Please return exactly the lines from the one containing "v.co = (s * 0.335" through the end of the records, including both.
::: Data :::
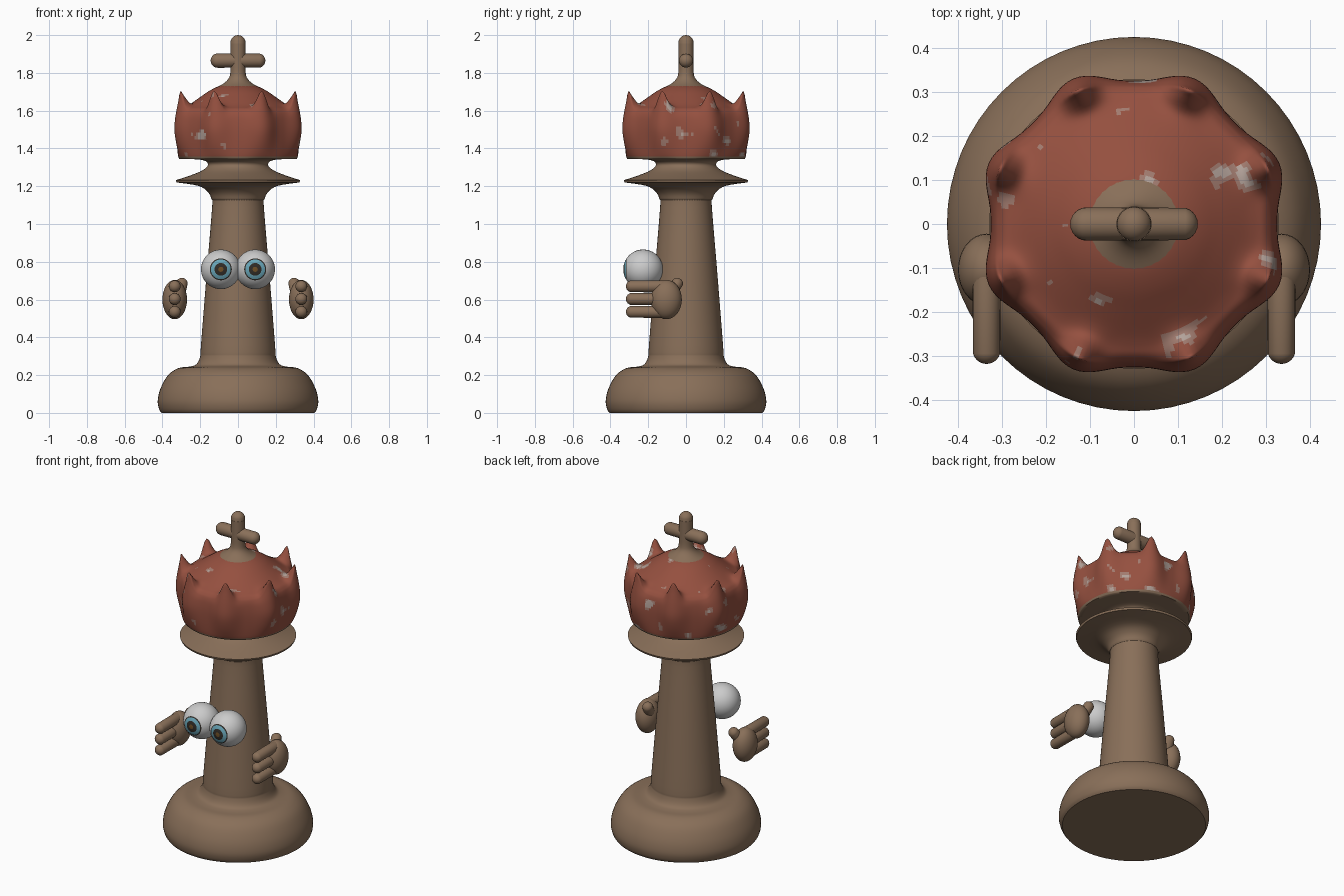
import bpy, bmesh, math
from mathutils import Vector, noise

if "Cube" in bpy.data.objects:
    bpy.data.objects.remove(bpy.data.objects["Cube"])


def material(name, rgb):
    m = bpy.data.materials.new(name)
    m.diffuse_color = (*rgb, 1)
    m.use_nodes = True
    m.node_tree.nodes["Principled BSDF"].inputs["Base Color"].default_value = m.diffuse_color
    return m


WOOD = material("wood", (0.25, 0.16, 0.10))
RED = material("red_paint", (0.30, 0.08, 0.05))
WORN = material("worn_paint", (0.36, 0.20, 0.16))
CHIP = material("chipped_paint", (0.45, 0.36, 0.32))
WHITE = material("eye_white", (0.8, 0.8, 0.8))
BLUE = material("iris_blue", (0.14, 0.38, 0.48))
DARK = material("pupil_dark", (0.03, 0.025, 0.02))
AMBER = material("pupil_amber", (0.16, 0.08, 0.02))


def finish(bm, name, mats, angle=40):
    bmesh.ops.recalc_face_normals(bm, faces=bm.faces)
    me = bpy.data.meshes.new(name)
    bm.to_mesh(me)
    bm.free()
    for m in mats:
        me.materials.append(m)
    ob = bpy.data.objects.new(name, me)
    bpy.context.collection.objects.link(ob)
    bpy.ops.object.select_all(action='DESELECT')
    ob.select_set(True)
    bpy.context.view_layer.objects.active = ob
    bpy.ops.object.shade_smooth_by_angle(angle=math.radians(angle))
    return ob


def spline(rows, n):
    """Smooth curve through the rows; a repeated row makes a corner."""
    out = []
    for i in range(len(rows) - 1):
        a, b, c, d = (rows[max(0, min(len(rows) - 1, i + k))] for k in (-1, 0, 1, 2))
        if b == c:
            continue
        for s in range(n):
            t = s / n
            out.append([0.5 * (2 * q + (r - p) * t + (2 * p - 5 * q + 4 * r - w) * t * t
                               + (3 * q - p - 3 * r + w) * t ** 3)
                        for p, q, r, w in zip(a, b, c, d)])
    return out + [list(rows[-1])]


def lathe(rows, seg, n):
    """Row: radius, z, and optionally lobe depth, spike height, spike sharpness."""
    bm = bmesh.new()
    rings = []
    for row in spline(rows, n):
        r, z, dr, dz, p = (list(row) + [0, 0, 1])[:5] if len(row) == 2 else row
        ring = []
        for k in range(seg):
            a = 2 * math.pi * k / seg
            lobe = 0.5 - 0.5 * math.cos(8 * a)
            rr = r + dr * lobe ** 1.3
            ring.append(bm.verts.new((rr * math.cos(a), rr * math.sin(a),
                                      z + dz * lobe ** max(p, 1))))
        rings.append(ring)
    for lo, hi in zip(rings, rings[1:]):
        for k in range(seg):
            j = (k + 1) % seg
            bm.faces.new((lo[k], lo[j], hi[j], hi[k]))
    bm.faces.new(rings[0])
    bm.faces.new(rings[-1])
    return bm


def capsule(bm, start, end, radius):
    start, end = Vector(start), Vector(end)
    axis = end - start
    turn = axis.to_track_quat('Z', 'Y')
    for v in bmesh.ops.create_uvsphere(bm, u_segments=24, v_segments=12, radius=radius)['verts']:
        if v.co.z > 1e-4:
            v.co.z += axis.length
        v.co = turn @ v.co + start


# Base, tapering shaft, collar and neck
body = [(0.405, 0), (0.405, 0), (0.418, 0.02), (0.425, 0.065), (0.41, 0.13), (0.37, 0.20),
        (0.315, 0.237), (0.255, 0.245), (0.22, 0.258), (0.20, 0.30), (0.196, 0.36),
        (0.165, 0.75), (0.137, 1.09), (0.14, 1.13), (0.16, 1.17), (0.21, 1.202), (0.325, 1.22),
        (0.325, 1.22), (0.329, 1.232), (0.329, 1.232), (0.25, 1.258), (0.19, 1.283),
        (0.16, 1.31), (0.17, 1.332), (0.21, 1.342), (0.27, 1.345)]
finish(lathe(body, 64, 4), "body", [WOOD])

# Eight-pointed crown with a domed top and worn paint
crown = [(0.20, 1.342, 0, 0, 1), (0.312, 1.345, 0, 0, 1), (0.312, 1.345, 0, 0, 1),
         (0.318, 1.365, 0.006, 0, 1), (0.324, 1.43, 0.022, 0, 1), (0.326, 1.50, 0.032, 0.0, 2),
         (0.322, 1.555, 0.030, 0.02, 3), (0.315, 1.585, 0.022, 0.075, 4),
         (0.306, 1.60, 0.023, 0.103, 5), (0.294, 1.612, 0.018, 0.07, 5),
         (0.275, 1.622, 0.005, 0.02, 4), (0.25, 1.637, 0, 0.004, 2), (0.20, 1.672, 0, 0, 1),
         (0.15, 1.706, 0, 0, 1), (0.10, 1.73, 0, 0, 1), (0.04, 1.745, 0, 0, 1)]
bm = lathe(crown, 160, 4)
for f in bm.faces:
    c = f.calc_center_median()
    spot = noise.noise(c * 13 + Vector((3.1, 7.7, 1.3)))
    if c.z < 1.36:
        f.material_index = 3
    elif spot > 0.55:
        f.material_index = 2
    elif spot > 0.43:
        f.material_index = 1
finish(bm, "crown", [RED, WORN, CHIP, WOOD], 60)

# Cross on the top
post = [(0.11, 1.725), (0.075, 1.745), (0.05, 1.77), (0.041, 1.80), (0.04, 1.86), (0.04, 1.955)]
bm = lathe(post, 32, 4)
capsule(bm, (0, 0, 1.85), (0, 0, 1.96), 0.04)
capsule(bm, (-0.107, 0, 1.865), (0.107, 0, 1.865), 0.038)
finish(bm, "top_cross", [WOOD], 50)

for side, s in (("left", -1), ("right", 1)):
    # Eye with iris and pupil rings facing forward
    bm = bmesh.new()
    bmesh.ops.create_uvsphere(bm, u_segments=32, v_segments=48, radius=0.105)
    for f in bm.faces:
        ang = math.degrees(f.calc_center_median().angle(Vector((0, 0, 1))))
        f.material_index = (3 if ang < 9 else 2 if ang < 18.7 else 1 if ang < 30
                            else 2 if ang < 33.7 else 0)
    for v in bm.verts:
        x, y, z = v.co
        v.co = (x + s * 0.091, -z - 0.227, y + 0.76)
    finish(bm, side + "_eye", [WHITE, BLUE, DARK, AMBER])

    # Floating hand: palm, three fingers and a thumb
    bm = bmesh.new()
    for v in bmesh.ops.create_uvsphere(bm, u_segments=32, v_segments=16, radius=1)['verts']:
        x, y, z = v.co
        v.co = (s * 0.335 + x * 0.065, -0.104 + y * 0.082, 0.60 + z * 0.104)
    for z in (0.535, 0.603, 0.670):
        capsule(bm, (s * 0.335, -0.11, z), (s * 0.335, -0.286, z), 0.032)
    capsule(bm, (s * 0.31, -0.085, 0.63), (s * 0.297, -0.047, 0.684), 0.031)
    finish(bm, side + "_hand", [WOOD])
:::
→ **Finished exercise**
        v.co = (s * 0.335 + x * 0.065, -0.104 + y * 0.082, 0.60 + z * 0.104)
    for z in (0.535, 0.603, 0.670):
        capsule(bm, (s * 0.335, -0.11, z), (s * 0.335, -0.286, z), 0.032)
    capsule(bm, (s * 0.31, -0.085, 0.63), (s * 0.297, -0.047, 0.684), 0.031)
    finish(bm, side + "_hand", [WOOD])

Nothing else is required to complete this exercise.